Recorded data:
┌──

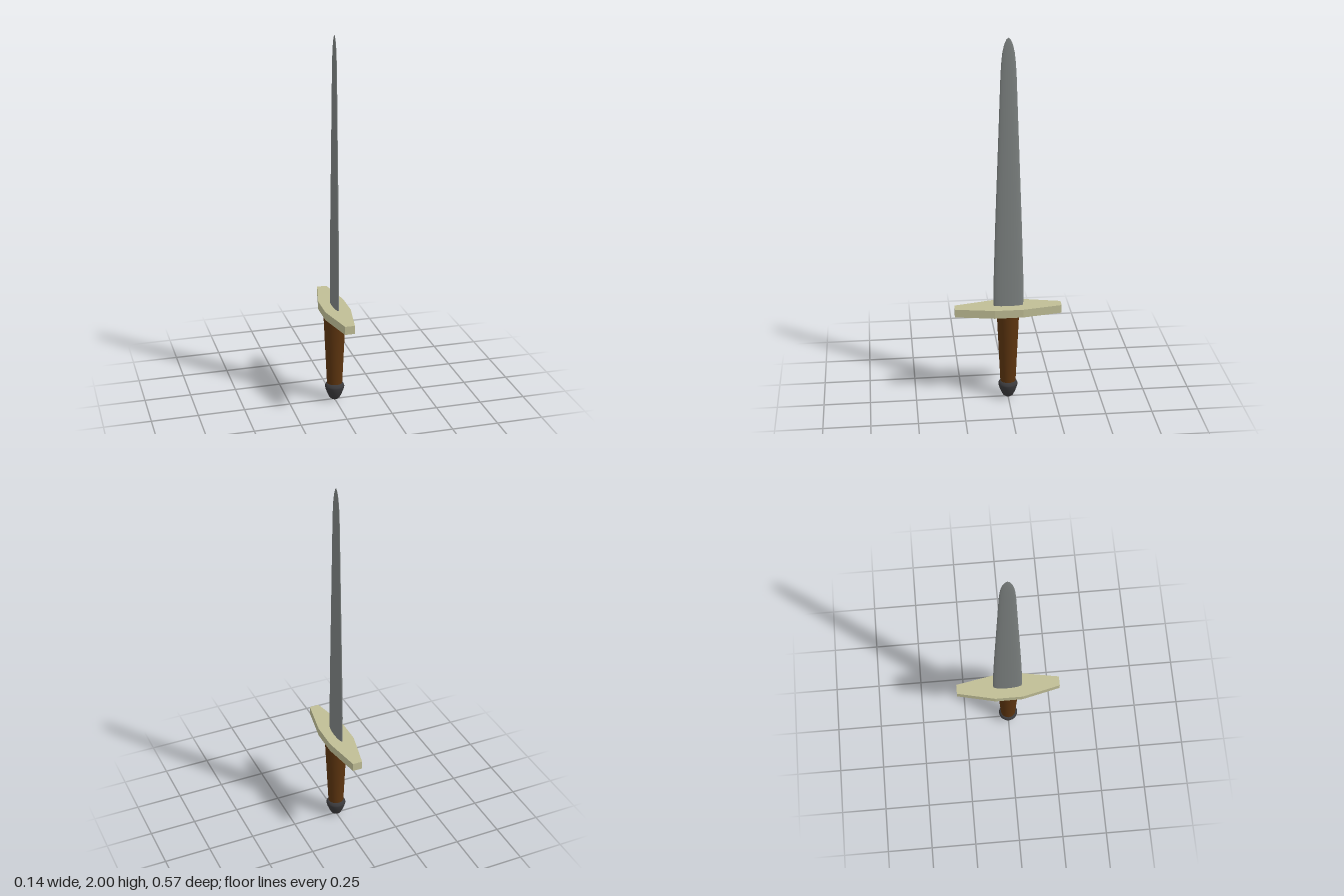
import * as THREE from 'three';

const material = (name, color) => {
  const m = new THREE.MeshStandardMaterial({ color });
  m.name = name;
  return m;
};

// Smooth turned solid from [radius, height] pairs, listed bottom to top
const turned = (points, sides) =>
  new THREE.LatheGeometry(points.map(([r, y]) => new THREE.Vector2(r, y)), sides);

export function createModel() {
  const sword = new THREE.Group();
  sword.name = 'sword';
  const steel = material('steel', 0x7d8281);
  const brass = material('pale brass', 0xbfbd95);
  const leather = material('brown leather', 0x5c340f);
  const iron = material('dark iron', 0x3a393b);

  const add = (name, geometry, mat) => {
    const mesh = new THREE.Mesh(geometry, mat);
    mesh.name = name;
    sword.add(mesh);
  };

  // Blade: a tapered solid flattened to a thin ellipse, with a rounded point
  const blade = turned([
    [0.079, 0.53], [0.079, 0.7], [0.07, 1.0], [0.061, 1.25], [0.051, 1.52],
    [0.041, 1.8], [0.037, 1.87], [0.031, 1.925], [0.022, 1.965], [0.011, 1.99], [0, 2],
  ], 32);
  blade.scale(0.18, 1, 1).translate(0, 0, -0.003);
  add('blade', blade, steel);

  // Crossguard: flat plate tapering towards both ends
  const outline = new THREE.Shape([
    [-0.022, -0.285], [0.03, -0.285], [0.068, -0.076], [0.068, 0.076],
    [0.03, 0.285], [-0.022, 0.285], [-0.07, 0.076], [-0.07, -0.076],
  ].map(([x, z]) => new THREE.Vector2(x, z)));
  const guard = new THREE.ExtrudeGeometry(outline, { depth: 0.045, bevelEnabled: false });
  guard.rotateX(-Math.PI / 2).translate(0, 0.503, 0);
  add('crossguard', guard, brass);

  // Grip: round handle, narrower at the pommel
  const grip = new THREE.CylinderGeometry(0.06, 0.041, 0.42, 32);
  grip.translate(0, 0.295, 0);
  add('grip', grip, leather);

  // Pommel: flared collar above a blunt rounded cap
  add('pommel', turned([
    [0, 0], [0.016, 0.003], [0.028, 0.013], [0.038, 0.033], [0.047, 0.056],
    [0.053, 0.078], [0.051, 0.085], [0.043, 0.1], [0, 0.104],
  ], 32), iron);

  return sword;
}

└──
┌──

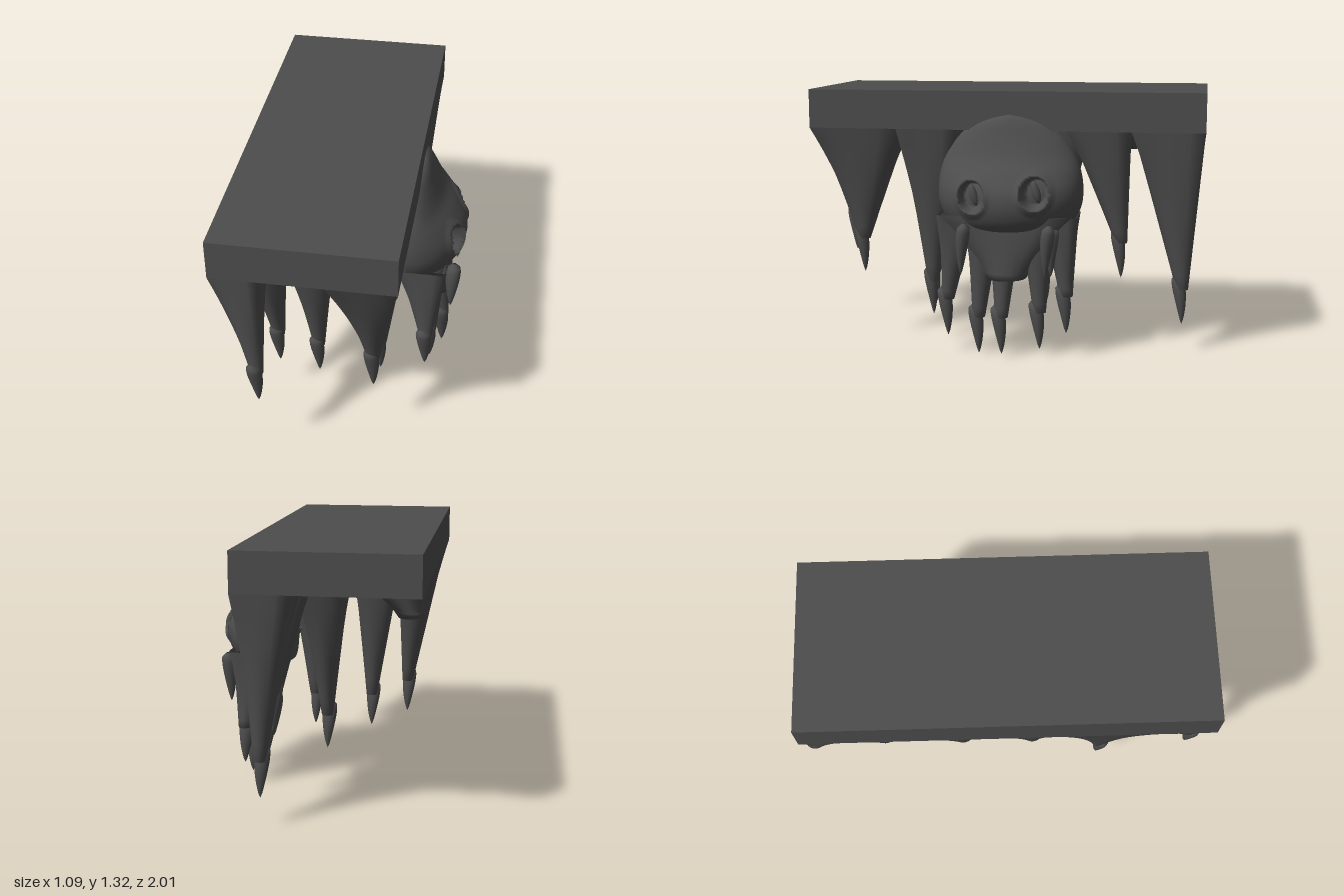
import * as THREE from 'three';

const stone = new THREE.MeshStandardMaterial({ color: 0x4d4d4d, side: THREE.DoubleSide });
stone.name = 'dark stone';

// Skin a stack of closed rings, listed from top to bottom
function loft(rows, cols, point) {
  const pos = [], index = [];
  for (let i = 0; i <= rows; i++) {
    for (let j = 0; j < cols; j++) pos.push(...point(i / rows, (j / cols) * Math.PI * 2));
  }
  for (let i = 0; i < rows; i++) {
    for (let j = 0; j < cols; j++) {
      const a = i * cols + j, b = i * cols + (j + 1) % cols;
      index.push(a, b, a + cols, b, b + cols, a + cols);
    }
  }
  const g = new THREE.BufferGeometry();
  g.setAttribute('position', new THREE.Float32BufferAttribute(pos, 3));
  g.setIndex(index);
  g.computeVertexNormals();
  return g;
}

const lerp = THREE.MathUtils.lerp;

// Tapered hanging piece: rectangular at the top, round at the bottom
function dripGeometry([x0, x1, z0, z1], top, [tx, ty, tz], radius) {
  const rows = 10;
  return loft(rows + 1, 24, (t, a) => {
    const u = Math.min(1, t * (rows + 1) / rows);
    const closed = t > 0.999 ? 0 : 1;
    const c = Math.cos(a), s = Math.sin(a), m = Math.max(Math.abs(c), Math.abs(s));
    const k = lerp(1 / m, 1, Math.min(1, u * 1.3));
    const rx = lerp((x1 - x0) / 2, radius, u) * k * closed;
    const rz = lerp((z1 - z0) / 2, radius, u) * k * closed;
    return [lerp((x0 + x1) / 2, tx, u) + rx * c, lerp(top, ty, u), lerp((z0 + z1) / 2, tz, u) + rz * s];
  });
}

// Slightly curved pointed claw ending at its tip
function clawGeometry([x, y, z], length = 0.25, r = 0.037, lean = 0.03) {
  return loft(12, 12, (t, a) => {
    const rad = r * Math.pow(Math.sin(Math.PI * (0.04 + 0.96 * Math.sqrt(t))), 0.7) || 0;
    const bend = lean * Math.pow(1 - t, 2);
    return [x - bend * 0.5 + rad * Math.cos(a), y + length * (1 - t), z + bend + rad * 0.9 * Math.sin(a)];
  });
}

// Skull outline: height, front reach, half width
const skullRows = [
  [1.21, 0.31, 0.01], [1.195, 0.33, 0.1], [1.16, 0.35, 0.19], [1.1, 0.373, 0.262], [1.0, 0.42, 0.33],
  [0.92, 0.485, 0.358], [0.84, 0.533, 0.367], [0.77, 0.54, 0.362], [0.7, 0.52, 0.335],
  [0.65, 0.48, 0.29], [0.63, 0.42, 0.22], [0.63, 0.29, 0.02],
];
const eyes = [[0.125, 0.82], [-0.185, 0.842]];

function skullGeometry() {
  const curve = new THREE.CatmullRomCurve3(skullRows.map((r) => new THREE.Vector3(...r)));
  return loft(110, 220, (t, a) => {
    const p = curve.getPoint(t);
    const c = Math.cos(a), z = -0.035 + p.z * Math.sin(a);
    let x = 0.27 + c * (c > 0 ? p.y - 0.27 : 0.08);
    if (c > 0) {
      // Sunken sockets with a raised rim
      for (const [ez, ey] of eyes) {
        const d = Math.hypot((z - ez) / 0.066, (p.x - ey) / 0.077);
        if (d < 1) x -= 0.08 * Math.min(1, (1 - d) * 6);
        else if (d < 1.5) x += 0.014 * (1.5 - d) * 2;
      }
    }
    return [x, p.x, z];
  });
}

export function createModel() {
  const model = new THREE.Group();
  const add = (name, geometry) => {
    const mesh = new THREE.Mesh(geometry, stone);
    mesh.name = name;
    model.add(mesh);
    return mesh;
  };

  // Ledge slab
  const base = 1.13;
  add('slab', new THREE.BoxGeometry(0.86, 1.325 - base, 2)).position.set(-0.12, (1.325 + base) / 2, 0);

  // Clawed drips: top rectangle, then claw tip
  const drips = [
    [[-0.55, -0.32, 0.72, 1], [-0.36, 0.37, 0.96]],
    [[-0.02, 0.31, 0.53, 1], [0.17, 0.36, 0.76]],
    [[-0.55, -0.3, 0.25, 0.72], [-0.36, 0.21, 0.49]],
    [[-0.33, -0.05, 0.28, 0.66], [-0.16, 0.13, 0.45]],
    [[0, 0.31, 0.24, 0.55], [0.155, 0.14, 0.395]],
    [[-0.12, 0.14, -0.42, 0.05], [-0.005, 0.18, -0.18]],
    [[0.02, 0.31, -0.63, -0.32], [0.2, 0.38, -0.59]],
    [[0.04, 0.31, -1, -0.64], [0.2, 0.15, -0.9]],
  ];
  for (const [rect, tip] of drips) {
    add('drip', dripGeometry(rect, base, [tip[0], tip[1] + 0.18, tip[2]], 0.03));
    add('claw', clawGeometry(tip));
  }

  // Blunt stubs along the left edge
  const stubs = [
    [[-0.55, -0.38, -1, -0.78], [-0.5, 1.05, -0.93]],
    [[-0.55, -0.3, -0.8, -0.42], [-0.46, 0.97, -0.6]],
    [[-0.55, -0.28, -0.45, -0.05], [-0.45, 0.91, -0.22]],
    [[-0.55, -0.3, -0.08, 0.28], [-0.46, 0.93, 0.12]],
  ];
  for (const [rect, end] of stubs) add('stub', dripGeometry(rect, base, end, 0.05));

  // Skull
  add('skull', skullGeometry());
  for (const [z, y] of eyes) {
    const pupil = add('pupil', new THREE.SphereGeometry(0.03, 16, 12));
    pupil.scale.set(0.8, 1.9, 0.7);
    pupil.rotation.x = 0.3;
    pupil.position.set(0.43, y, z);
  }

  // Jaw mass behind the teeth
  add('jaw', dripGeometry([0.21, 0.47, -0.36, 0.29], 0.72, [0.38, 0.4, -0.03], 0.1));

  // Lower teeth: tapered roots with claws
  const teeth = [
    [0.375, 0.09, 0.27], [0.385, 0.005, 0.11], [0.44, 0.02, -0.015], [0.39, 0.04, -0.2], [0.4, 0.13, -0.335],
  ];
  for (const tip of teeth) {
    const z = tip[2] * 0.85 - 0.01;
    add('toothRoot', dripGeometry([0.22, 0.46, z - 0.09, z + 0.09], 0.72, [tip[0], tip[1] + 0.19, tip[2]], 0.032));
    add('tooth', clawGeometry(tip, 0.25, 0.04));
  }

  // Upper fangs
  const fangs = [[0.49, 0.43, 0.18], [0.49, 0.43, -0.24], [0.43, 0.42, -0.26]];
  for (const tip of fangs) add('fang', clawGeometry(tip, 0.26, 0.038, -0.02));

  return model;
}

└──
┌──

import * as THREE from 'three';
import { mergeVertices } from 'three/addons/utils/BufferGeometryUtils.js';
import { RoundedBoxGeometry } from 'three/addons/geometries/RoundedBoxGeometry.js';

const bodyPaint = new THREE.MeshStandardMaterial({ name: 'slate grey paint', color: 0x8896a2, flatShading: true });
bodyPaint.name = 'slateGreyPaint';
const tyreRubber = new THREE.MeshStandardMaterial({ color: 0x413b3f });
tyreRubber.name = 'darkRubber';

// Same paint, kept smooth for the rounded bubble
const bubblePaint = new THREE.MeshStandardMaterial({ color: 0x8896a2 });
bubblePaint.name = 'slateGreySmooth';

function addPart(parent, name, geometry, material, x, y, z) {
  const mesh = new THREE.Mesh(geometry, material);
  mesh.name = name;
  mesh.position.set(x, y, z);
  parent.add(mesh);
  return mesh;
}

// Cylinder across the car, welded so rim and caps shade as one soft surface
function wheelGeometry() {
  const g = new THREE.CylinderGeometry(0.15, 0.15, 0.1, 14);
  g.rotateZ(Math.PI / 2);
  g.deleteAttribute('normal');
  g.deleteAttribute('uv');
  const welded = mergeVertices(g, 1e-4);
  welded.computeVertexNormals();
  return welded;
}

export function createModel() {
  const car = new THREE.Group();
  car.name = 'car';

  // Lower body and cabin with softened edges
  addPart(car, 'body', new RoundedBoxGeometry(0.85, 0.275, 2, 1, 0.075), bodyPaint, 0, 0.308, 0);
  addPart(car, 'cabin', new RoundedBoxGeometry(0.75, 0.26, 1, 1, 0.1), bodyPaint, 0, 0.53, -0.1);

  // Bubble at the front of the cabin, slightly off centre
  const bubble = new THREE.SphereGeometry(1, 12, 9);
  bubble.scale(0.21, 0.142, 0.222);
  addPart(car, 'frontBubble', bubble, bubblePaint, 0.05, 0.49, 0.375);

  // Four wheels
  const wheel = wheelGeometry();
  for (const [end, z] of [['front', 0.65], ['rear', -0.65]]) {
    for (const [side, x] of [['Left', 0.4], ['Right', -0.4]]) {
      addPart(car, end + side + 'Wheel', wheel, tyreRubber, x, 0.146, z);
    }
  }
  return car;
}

└──

Work to complete => Among the records above, repeat exactly the line with "function clawGeometry([x, y, z], length", the line with "const eyes = [[0.125, 0.82], [-0.185, 0.842]];", and every line in between, and only those.

Response for this exercise =>
function clawGeometry([x, y, z], length = 0.25, r = 0.037, lean = 0.03) {
  return loft(12, 12, (t, a) => {
    const rad = r * Math.pow(Math.sin(Math.PI * (0.04 + 0.96 * Math.sqrt(t))), 0.7) || 0;
    const bend = lean * Math.pow(1 - t, 2);
    return [x - bend * 0.5 + rad * Math.cos(a), y + length * (1 - t), z + bend + rad * 0.9 * Math.sin(a)];
  });
}

// Skull outline: height, front reach, half width
const skullRows = [
  [1.21, 0.31, 0.01], [1.195, 0.33, 0.1], [1.16, 0.35, 0.19], [1.1, 0.373, 0.262], [1.0, 0.42, 0.33],
  [0.92, 0.485, 0.358], [0.84, 0.533, 0.367], [0.77, 0.54, 0.362], [0.7, 0.52, 0.335],
  [0.65, 0.48, 0.29], [0.63, 0.42, 0.22], [0.63, 0.29, 0.02],
];
const eyes = [[0.125, 0.82], [-0.185, 0.842]];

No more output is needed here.